Source texts of formatted documents:
********

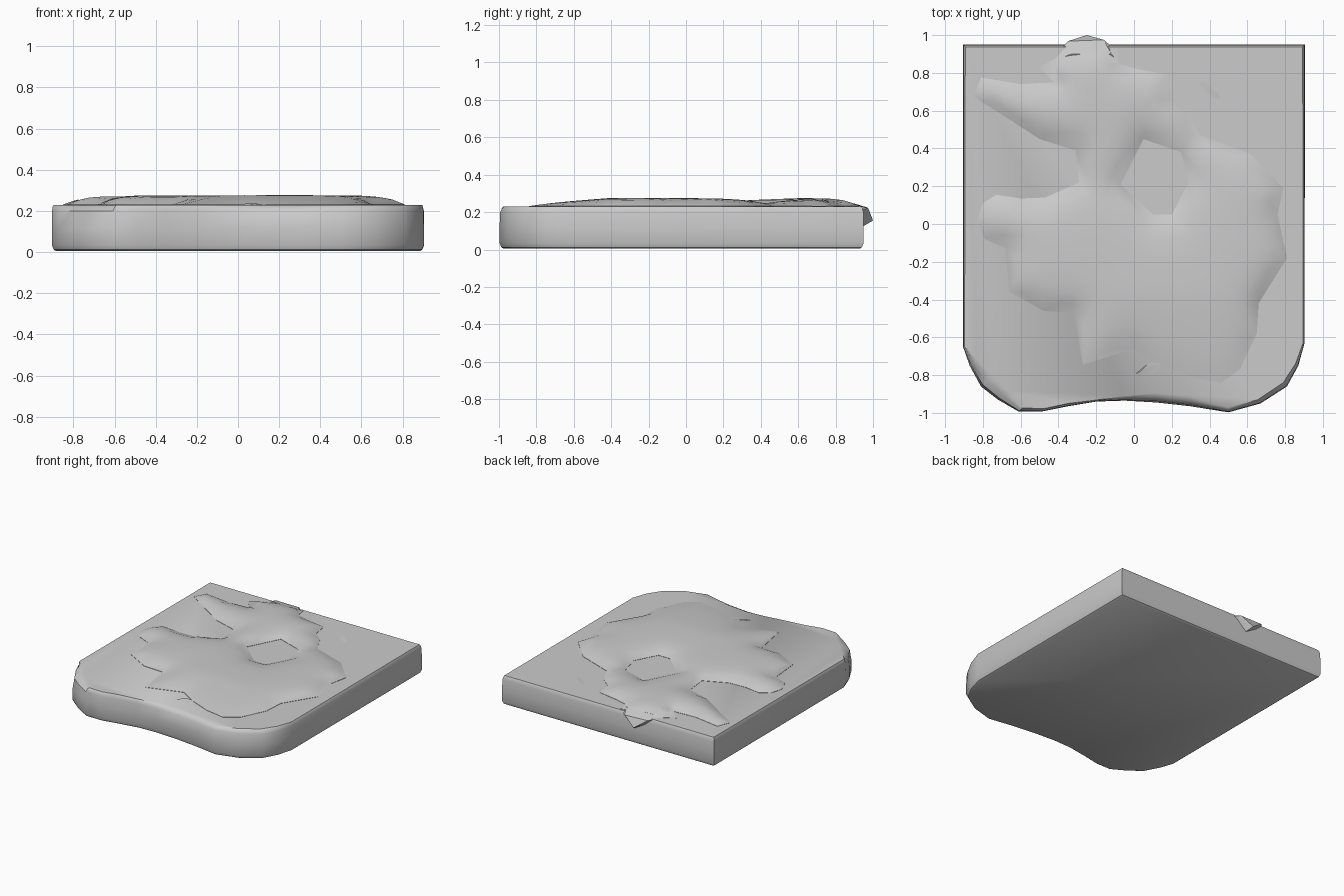
import bpy, bmesh, math
from mathutils import Vector
from mathutils.geometry import delaunay_2d_cdt, intersect_point_line

if "Cube" in bpy.data.objects:
    bpy.data.objects.remove(bpy.data.objects["Cube"])


def make_object(name, bm, angle=35):
    bmesh.ops.recalc_face_normals(bm, faces=bm.faces)
    me = bpy.data.meshes.new(name)
    bm.to_mesh(me)
    bm.free()
    ob = bpy.data.objects.new(name, me)
    bpy.context.collection.objects.link(ob)
    bpy.ops.object.select_all(action='DESELECT')
    ob.select_set(True)
    bpy.context.view_layer.objects.active = ob
    bpy.ops.object.shade_smooth_by_angle(angle=math.radians(angle))
    return ob


# slab: loft of bottom, waist and top outlines (waist x, y, top inset x, y)
OUTLINE = [
    (0.905, 0.95, -.012, -.012), (-0.905, 0.95, .012, -.012),
    (-0.905, -0.65, .008, 0), (-0.87, -0.75, .04, .03), (-0.81, -0.86, .06, .06),
    (-0.72, -0.93, .05, .05), (-0.61, -0.993, .02, .02), (-0.49, -0.993, .01, .015),
    (-0.35, -0.965, 0, .015), (-0.2, -0.94, 0, .008), (-0.05, -0.935, 0, .025),
    (0.12, -0.945, 0, .05), (0.3, -0.965, 0, .05), (0.5, -0.997, 0, .025),
    (0.67, -0.95, -.015, .02), (0.81, -0.86, -.02, .02), (0.87, -0.75, -.015, .01),
    (0.903, -0.63, -.008, 0)]
bm = bmesh.new()
rings = []
for z, inset, lean in ((0.005, 0.022, 0), (0.012, 0.01, 0), (0.035, 0, 0), (0.12, 0, 0),
                       (0.2, 0, 0.15), (0.22, 0, 0.55), (0.23, 0, 1)):
    rings.append([bm.verts.new((x * (1 - inset) + lean * dx, y * (1 - inset) + lean * dy, z))
                  for x, y, dx, dy in OUTLINE])
n = len(OUTLINE)
for a, b in zip(rings, rings[1:]):
    for i in range(n):
        bm.faces.new((a[i], a[(i + 1) % n], b[(i + 1) % n], b[i]))
bm.faces.new(rings[0])
bm.faces.new(rings[-1])
make_object("slab", bm)

# relief: blob outline with a hole, triangulated and raised in the middle
BLOB = [(-.33, .925), (-.09, .925), (-.08, .85), (.02, .82), (.18, .79), (.2, .67), (.28, .6),
        (.35, .47), (.62, .37), (.79, .19), (.76, .05), (.81, -.18), (.66, -.42),
        (.65, -.58), (.56, -.77), (.46, -.84), (.3, -.81), (.13, -.74), (0, -.66),
        (-.27, -.745), (-.32, -.47), (-.48, -.46), (-.66, -.36), (-.68, -.13),
        (-.79, -.08), (-.83, .02), (-.8, .11), (-.73, .155), (-.6, .135), (-.47, .14),
        (-.29, .22), (-.31, .39), (-.5, .45), (-.81, .65), (-.85, .68), (-.81, .775),
        (-.6, .74), (-.42, .75), (-.5, .83)]
HOLE = [(.05, .45), (-.07, .21), (.1, .05), (.2, .05), (.29, .22), (.25, .38)]


def loop_distance(p, loop):
    best = 9.0
    for a, b in zip(loop, loop[1:] + loop[:1]):
        a, b = Vector(a), Vector(b)
        q, t = intersect_point_line(p, a, b)
        q = a.lerp(b, min(max(t, 0), 1))
        best = min(best, (Vector(q[:2]) - p).length)
    return best


def inside(p, loop):
    hit = False
    for (x1, y1), (x2, y2) in zip(loop, loop[1:] + loop[:1]):
        if (y1 > p.y) != (y2 > p.y) and p.x < x1 + (p.y - y1) * (x2 - x1) / (y2 - y1):
            hit = not hit
    return hit


def height(p):
    d = loop_distance(p, BLOB)
    edge = 1 - math.exp(-d / 0.07)
    hole = 1 - math.exp(-loop_distance(p, HOLE) / 0.08)
    front = min(1, 0.15 + max(0, p.y + 0.9) / 0.6)
    return 0.232 + 0.045 * edge * hole * front


pts = [Vector(c) for c in BLOB + HOLE]
nb, nh = len(BLOB), len(HOLE)
edges = [(i, (i + 1) % nb) for i in range(nb)]
edges += [(nb + i, nb + (i + 1) % nh) for i in range(nh)]
STEP = 0.06
for i in range(-15, 16):
    for j in range(-16, 17):
        p = Vector((i * STEP + (j % 2) * STEP / 2, j * STEP))
        if (inside(p, BLOB) and not inside(p, HOLE)
                and min(loop_distance(p, BLOB), loop_distance(p, HOLE)) > 0.025):
            pts.append(p)
vs, _, fs, *_ = delaunay_2d_cdt(pts, edges, [], 0, 1e-5)
bm = bmesh.new()
verts = [bm.verts.new((v.x, v.y, height(v))) for v in vs]
for f in fs:
    c = sum((vs[i] for i in f), Vector((0, 0))) / len(f)
    if inside(c, BLOB) and not inside(c, HOLE):
        bm.faces.new([verts[i] for i in f])
bmesh.ops.delete(bm, geom=[v for v in bm.verts if not v.link_faces], context='VERTS')
# short skirt sinking into the slab
rim = [e for e in bm.edges if e.is_boundary]
ext = bmesh.ops.extrude_edge_only(bm, edges=rim)
for v in ext["geom"]:
    if isinstance(v, bmesh.types.BMVert):
        v.co.z = 0.222
make_object("relief", bm, 50)


def hull(name, points):
    bm = bmesh.new()
    vs = [bm.verts.new(p) for p in points]
    bmesh.ops.convex_hull(bm, input=vs)
    make_object(name, bm, 30)


# tip of the relief that hangs over the back edge
hull("overhang_tip", [(-.44, .86, .228), (-.33, .9, .246), (-.12, .9, .242), (-.08, .86, .228),
                      (-.35, .968, .225), (-.16, .975, .22), (-.25, 1.0, .155),
                      (-.22, .94, .12), (-.36, .94, .215), (-.12, .94, .215)])
# small stray chips on the top
hull("chip_back", [(.33, .74, .228), (.37, .75, .233), (.45, .69, .233), (.46, .64, .228),
                   (.4, .66, .228)])
hull("chip_front", [(0, -.8, .228), (.04, -.775, .236), (.08, -.735, .236), (.15, -.735, .232),
                    (.12, -.8, .228)])
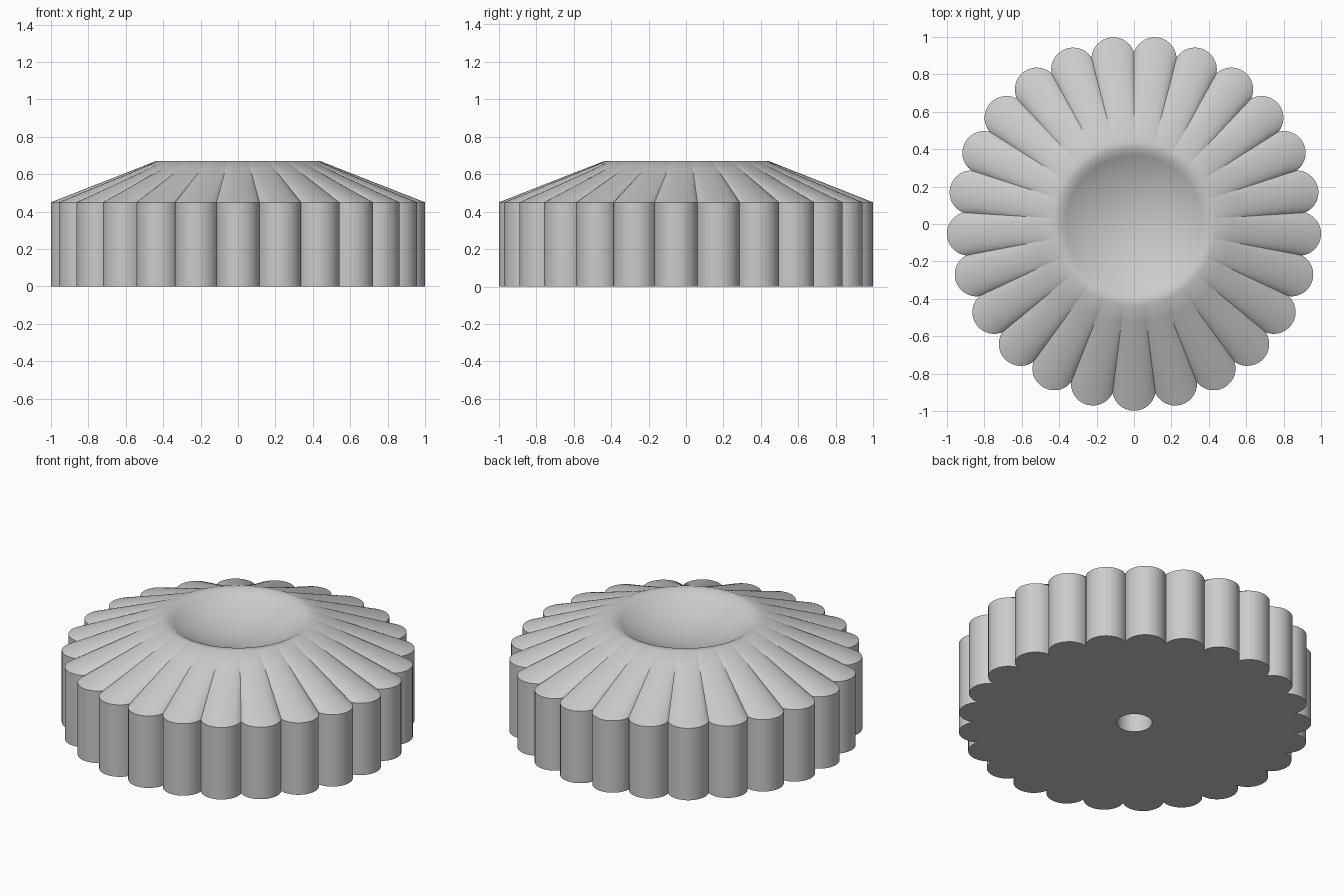
import bpy, bmesh, math
from math import sin, cos, pi, atan2, hypot

cube = bpy.data.objects.get("Cube")
if cube:
    bpy.data.objects.remove(cube, do_unlink=True)

LOBES, STEPS = 25, 14
LOBE_DIST, LOBE_R = 0.885, 0.117
SHOULDER_Z, TOP_Z = 0.45, 0.67
RIM_R, BOWL_R, BOWL_DEPTH = 0.44, 0.40, 0.12
HOLE_R, HOLE_TOP = 0.10, 0.35
Y_SHIFT = 0.0035

# Scalloped outline: overlapping round lobes, one pointing to the front
notch = math.acos(LOBE_DIST * sin(pi / LOBES) / LOBE_R)
# angle of the notch seen from the lobe centre, measured from its outward axis
half_arc = pi / 2 - notch + pi / LOBES
outline = []
for i in range(LOBES):
    turn = -pi / 2 + i * 2 * pi / LOBES
    for k in range(STEPS):
        a = half_arc * (2 * k / STEPS - 1)
        x, y = LOBE_DIST + LOBE_R * cos(a), LOBE_R * sin(a)
        outline.append((hypot(x, y), turn + atan2(y, x)))

bm = bmesh.new()


def ring(radius, z, blend=1.0):
    """Ring between the scalloped outline (blend 0) and a circle (blend 1)."""
    verts = []
    for r, a in outline:
        d = r + (radius - r) * blend
        verts.append(bm.verts.new((d * cos(a), d * sin(a) + Y_SHIFT, z)))
    return verts


# Blind shaft hole, underside and fluted side wall
rings = [ring(HOLE_R, HOLE_TOP), ring(HOLE_R, 0), ring(0, 0, 0), ring(0, SHOULDER_Z, 0)]

# Petal slope fading from the scallops into the round rim
for k in range(1, 7):
    t = k / 6
    rings.append(ring(RIM_R, SHOULDER_Z + (TOP_Z - SHOULDER_Z) * t, t))

# Narrow lip and spherical finger dish
sphere_r = (BOWL_R ** 2 + BOWL_DEPTH ** 2) / (2 * BOWL_DEPTH)
edge = math.asin(BOWL_R / sphere_r)
for k in range(10):
    a = edge * (1 - k / 10)
    rings.append(ring(sphere_r * sin(a), TOP_Z - BOWL_DEPTH + sphere_r * (1 - cos(a))))

# Skin the rings and close both ends
count = len(outline)
for low, high in zip(rings, rings[1:]):
    for i in range(count):
        j = (i + 1) % count
        bm.faces.new((low[i], low[j], high[j], high[i]))
for end, z in ((rings[0], HOLE_TOP), (rings[-1], TOP_Z - BOWL_DEPTH)):
    centre = bm.verts.new((0, Y_SHIFT, z))
    for i in range(count):
        bm.faces.new((end[i], end[(i + 1) % count], centre))
bmesh.ops.recalc_face_normals(bm, faces=bm.faces)

mesh = bpy.data.meshes.new("fluted_knob")
bm.to_mesh(mesh)
bm.free()
knob = bpy.data.objects.new("fluted_knob", mesh)
bpy.context.collection.objects.link(knob)

# Plain grey finish
grey = bpy.data.materials.new("light_grey")
grey.use_nodes = True
colour = (0.6, 0.6, 0.6, 1)
grey.diffuse_color = colour
grey.node_tree.nodes["Principled BSDF"].inputs["Base Color"].default_value = colour
mesh.materials.append(grey)

# Smooth flutes with crisp shoulders
bpy.ops.object.select_all(action="DESELECT")
knob.select_set(True)
bpy.context.view_layer.objects.active = knob
bpy.ops.object.shade_smooth_by_angle(angle=math.radians(36))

********

§ **DIRECTIONS**
Wherever "DESELECT" appears in a line of the entries, copy that line.

§ **SOLUTION TO THIS PROBLEM**
    bpy.ops.object.select_all(action='DESELECT')
bpy.ops.object.select_all(action="DESELECT")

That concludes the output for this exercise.